A group of researchers at the University of Rochester report that they have created a new superconductor that can operate at room temperature and a much lower pressure than previously discovered superconducting materials. Superconductors demonstrate what physicists call the Meissner effect, when a material expels its magnetic field. If you put a superconductor near a magnet, it will levitate. For the new study, which was published Wednesday in the journal Nature, the researchers tweaked their superconductor recipe—adding nitrogen and a rare-earth metal known as lutetium to the hydrogen instead of sulfur and carbon—and once again heated and squeezed it in the diamond anvil cell. They named the resulting material “,” after observing how the material’s hue changed from blue to pink to red as it got compressed. The Rochester lab found that “reddmatter” could exist at 69 degrees Fahrenheit and 145,000 pounds per square inch, or psi, of pressure—about 1/360th of the pressure in Earth’s core. That is about a 10-degree Fahrenheit increase in temperature and a drop to about 1/1000th of pressure compared with its predecessor from 2020.
- Date Posted:
- March 9, 2023
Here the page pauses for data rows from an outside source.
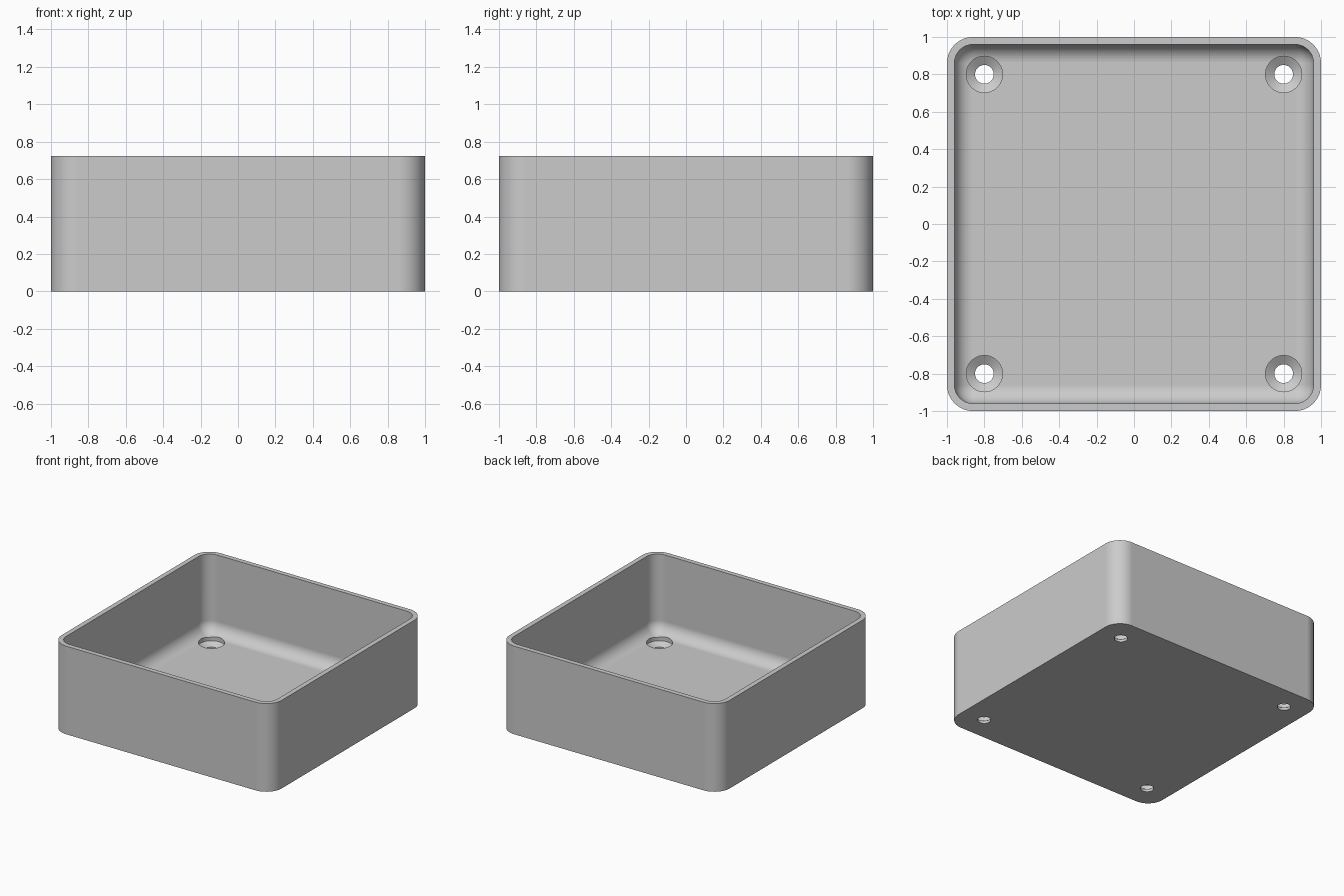
import bpy
import bmesh
from math import cos, sin, pi, radians

cube = bpy.data.objects.get("Cube")
if cube:
    bpy.data.objects.remove(cube, do_unlink=True)

HEIGHT, FLOOR, WALL = 0.724, 0.08, 0.04
OUTER_R, INNER_R = 0.14, 0.10
HOLE_POS, HOLE_R, HEAD_R = 0.8, 0.05, 0.097
CORNER_STEPS, FILLET_STEPS, HOLE_SIDES = 12, 12, 48

grey = bpy.data.materials.new("plain_grey")
grey.use_nodes = True
colour = (0.6, 0.6, 0.6, 1)
grey.diffuse_color = colour
grey.node_tree.nodes["Principled BSDF"].inputs["Base Color"].default_value = colour


def rounded_square(half, radius, z):
    """Counter-clockwise points of a square with rounded corners."""
    points = []
    for corner, (sx, sy) in enumerate([(1, 1), (-1, 1), (-1, -1), (1, -1)]):
        for i in range(CORNER_STEPS + 1):
            a = (corner + i / CORNER_STEPS) * pi / 2
            points.append((sx * (half - radius) + radius * cos(a),
                           sy * (half - radius) + radius * sin(a), z))
    return points


def circle(x, y, radius, z):
    angles = [2 * pi * i / HOLE_SIDES for i in range(HOLE_SIDES)]
    return [(x + radius * cos(a), y + radius * sin(a), z) for a in angles]


def skin(name, loops):
    """Bridge a stack of loops and cap both ends."""
    bm = bmesh.new()
    rings = [[bm.verts.new(p) for p in loop] for loop in loops]
    for low, high in zip(rings, rings[1:]):
        n = len(low)
        for i in range(n):
            j = (i + 1) % n
            bm.faces.new((low[i], low[j], high[j], high[i]))
    bm.faces.new(rings[0][::-1])
    bm.faces.new(rings[-1])
    bmesh.ops.remove_doubles(bm, verts=bm.verts, dist=0.0005)
    bmesh.ops.recalc_face_normals(bm, faces=bm.faces)
    mesh = bpy.data.meshes.new(name)
    bm.to_mesh(mesh)
    bm.free()
    mesh.materials.append(grey)
    obj = bpy.data.objects.new(name, mesh)
    bpy.context.collection.objects.link(obj)
    return obj


# Tray shell: outer wall, rim, inner wall, then the fillet down to the floor
inner = 1 - WALL
loops = [rounded_square(1, OUTER_R, 0),
         rounded_square(1, OUTER_R, HEIGHT),
         rounded_square(inner, INNER_R, HEIGHT)]
for i in range(FILLET_STEPS + 1):
    t = i / FILLET_STEPS * pi / 2
    inset = INNER_R * (1 - cos(t))
    loops.append(rounded_square(inner - inset, INNER_R - inset,
                                FLOOR + INNER_R * (1 - sin(t))))
tray = skin("open_tray", loops)
bpy.context.view_layer.objects.active = tray

# Countersunk screw holes in the four corners
profile = [(HOLE_R, -0.1), (HOLE_R, 0.022), (HEAD_R, 0.052), (HEAD_R, 0.3)]
for x in (-HOLE_POS, HOLE_POS):
    for y in (-HOLE_POS, HOLE_POS):
        cutter = skin("hole_cutter", [circle(x, y, r, z) for r, z in profile])
        cutter.hide_render = True
        cut = tray.modifiers.new("screw_hole", 'BOOLEAN')
        cut.operation = 'DIFFERENCE'
        cut.solver = 'EXACT'
        cut.object = cutter
        bpy.ops.object.modifier_apply(modifier=cut.name)
        bpy.data.objects.remove(cutter, do_unlink=True)

# Smooth curves with crisp rims
bpy.ops.object.select_all(action='DESELECT')
tray.select_set(True)
bpy.ops.object.shade_smooth_by_angle(angle=radians(25))
weighted = tray.modifiers.new("even_shading", 'WEIGHTED_NORMAL')
weighted.keep_sharp = True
The return to cognitive skills has declined since 2000. A one standard deviation increase in the Armed Forces Qualifying Test (AFQT) score – a widely-used measure of cognitive skill – was associated with about 10 percent higher hourly wages in the 1980s and early 1990s but only 4.5 percent in the 2000s and early 2010s. In contrast, the economic return to a bachelor’s degree increased by 6 percentage points unconditionally and by nearly 15 percentage points after controlling directly for cognitive skills in both waves. What are the implications of the growing importance of social skills for the wage structure? Social skill-intensive occupations grew by nearly 12 percentage points as a share of all jobs in the U.S. economy between 1980 and 2012, and real hourly wages for these jobs grew around 25 percent compared to less than 10 percent for other occupations. This suggests growing relative demand for social skill, and flat or declining demand for cognitive skill. However, because these skills are complements, the jobs with the most employment and earnings growth are those where both types of skill are required. Evidence suggests that cognitive skills and social skills are conceptually distinct and that they work together in non-obvious ways to explain an important recent trend in the wage structure – rising returns to education and social skills, but declining returns to cognitive skills.